**EXERCISE:**
All of the data that follows is to be printed exactly, without pictures.

**PROVIDED INFORMATION:**
-- Opening Marker --

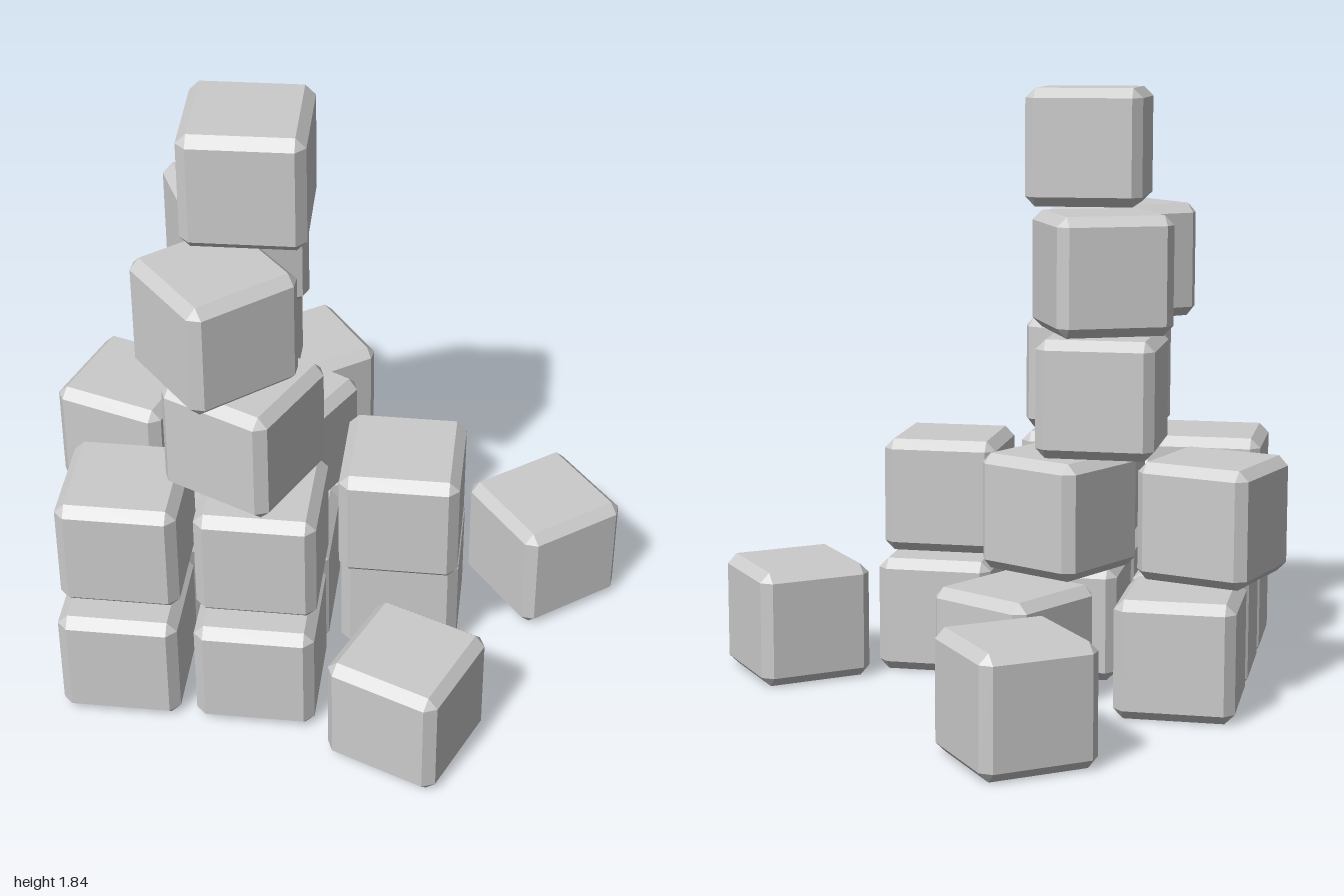
import * as THREE from 'three';
import { ConvexGeometry } from 'three/addons/geometries/ConvexGeometry.js';

const SIZE = 0.36;   // block edge length
const BEVEL = 0.03;  // flat chamfer
const PITCH = 0.369; // height from one layer to the next

// Cube with one flat chamfer on every edge and corner
function chamferedCube(size, bevel) {
  const h = size / 2, i = h - bevel, points = [];
  for (const sx of [-1, 1]) for (const sy of [-1, 1]) for (const sz of [-1, 1]) {
    points.push(
      new THREE.Vector3(sx * h, sy * i, sz * i),
      new THREE.Vector3(sx * i, sy * h, sz * i),
      new THREE.Vector3(sx * i, sy * i, sz * h));
  }
  return new ConvexGeometry(points);
}

// Blocks of each layer, bottom first: [x, z, turn in degrees]
const LAYERS = [
  [
    // straight base
    [-0.595, 0.585, 0], [-0.595, 0.21, 0], [-0.595, -0.175, 0],
    [-0.185, 0.585, 0], [-0.185, 0.21, 0], [0.215, 0.21, 0],
    // turned block at the back of the base
    [-0.097, -0.224, -30],
    // loose blocks on the ground
    [-0.21, -0.767, 36], [0.645, -0.005, 37.5], [0.272, 0.767, -23],
  ],
  [
    [-0.595, 0.515, 0], [-0.185, 0.515, 0], [0.215, 0.29, 0],
    [-0.667, 0, -18], [-0.19, 0.02, -28],
  ],
  [[-0.325, 0.005, 0], [-0.238, 0.47, -25]],
  [[-0.312, 0.473, 41], [-0.32, 0.012, 24.5]],
  [[-0.243, 0.24, 2]],
];

export function createModel() {
  const model = new THREE.Group();
  model.name = 'blockPile';
  const geometry = chamferedCube(SIZE, BEVEL);
  const material = new THREE.MeshStandardMaterial({ color: 0xcccccc, flatShading: true });

  LAYERS.forEach((blocks, level) => {
    const layer = new THREE.Group();
    layer.name = `layer${level + 1}`;
    layer.position.y = SIZE / 2 + level * PITCH;
    blocks.forEach(([x, z, turn], n) => {
      const block = new THREE.Mesh(geometry, material);
      block.name = `block${n + 1}`;
      block.position.set(x, 0, z);
      block.rotation.y = THREE.MathUtils.degToRad(turn);
      layer.add(block);
    });
    model.add(layer);
  });
  return model;
}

-- Closing Marker --

**OUTPUT OF THE TASK:**
import * as THREE from 'three';
import { ConvexGeometry } from 'three/addons/geometries/ConvexGeometry.js';

const SIZE = 0.36;   // block edge length
const BEVEL = 0.03;  // flat chamfer
const PITCH = 0.369; // height from one layer to the next

// Cube with one flat chamfer on every edge and corner
function chamferedCube(size, bevel) {
  const h = size / 2, i = h - bevel, points = [];
  for (const sx of [-1, 1]) for (const sy of [-1, 1]) for (const sz of [-1, 1]) {
    points.push(
      new THREE.Vector3(sx * h, sy * i, sz * i),
      new THREE.Vector3(sx * i, sy * h, sz * i),
      new THREE.Vector3(sx * i, sy * i, sz * h));
  }
  return new ConvexGeometry(points);
}

// Blocks of each layer, bottom first: [x, z, turn in degrees]
const LAYERS = [
  [
    // straight base
    [-0.595, 0.585, 0], [-0.595, 0.21, 0], [-0.595, -0.175, 0],
    [-0.185, 0.585, 0], [-0.185, 0.21, 0], [0.215, 0.21, 0],
    // turned block at the back of the base
    [-0.097, -0.224, -30],
    // loose blocks on the ground
    [-0.21, -0.767, 36], [0.645, -0.005, 37.5], [0.272, 0.767, -23],
  ],
  [
    [-0.595, 0.515, 0], [-0.185, 0.515, 0], [0.215, 0.29, 0],
    [-0.667, 0, -18], [-0.19, 0.02, -28],
  ],
  [[-0.325, 0.005, 0], [-0.238, 0.47, -25]],
  [[-0.312, 0.473, 41], [-0.32, 0.012, 24.5]],
  [[-0.243, 0.24, 2]],
];

export function createModel() {
  const model = new THREE.Group();
  model.name = 'blockPile';
  const geometry = chamferedCube(SIZE, BEVEL);
  const material = new THREE.MeshStandardMaterial({ color: 0xcccccc, flatShading: true });

  LAYERS.forEach((blocks, level) => {
    const layer = new THREE.Group();
    layer.name = `layer${level + 1}`;
    layer.position.y = SIZE / 2 + level * PITCH;
    blocks.forEach(([x, z, turn], n) => {
      const block = new THREE.Mesh(geometry, material);
      block.name = `block${n + 1}`;
      block.position.set(x, 0, z);
      block.rotation.y = THREE.MathUtils.degToRad(turn);
      layer.add(block);
    });
    model.add(layer);
  });
  return model;
}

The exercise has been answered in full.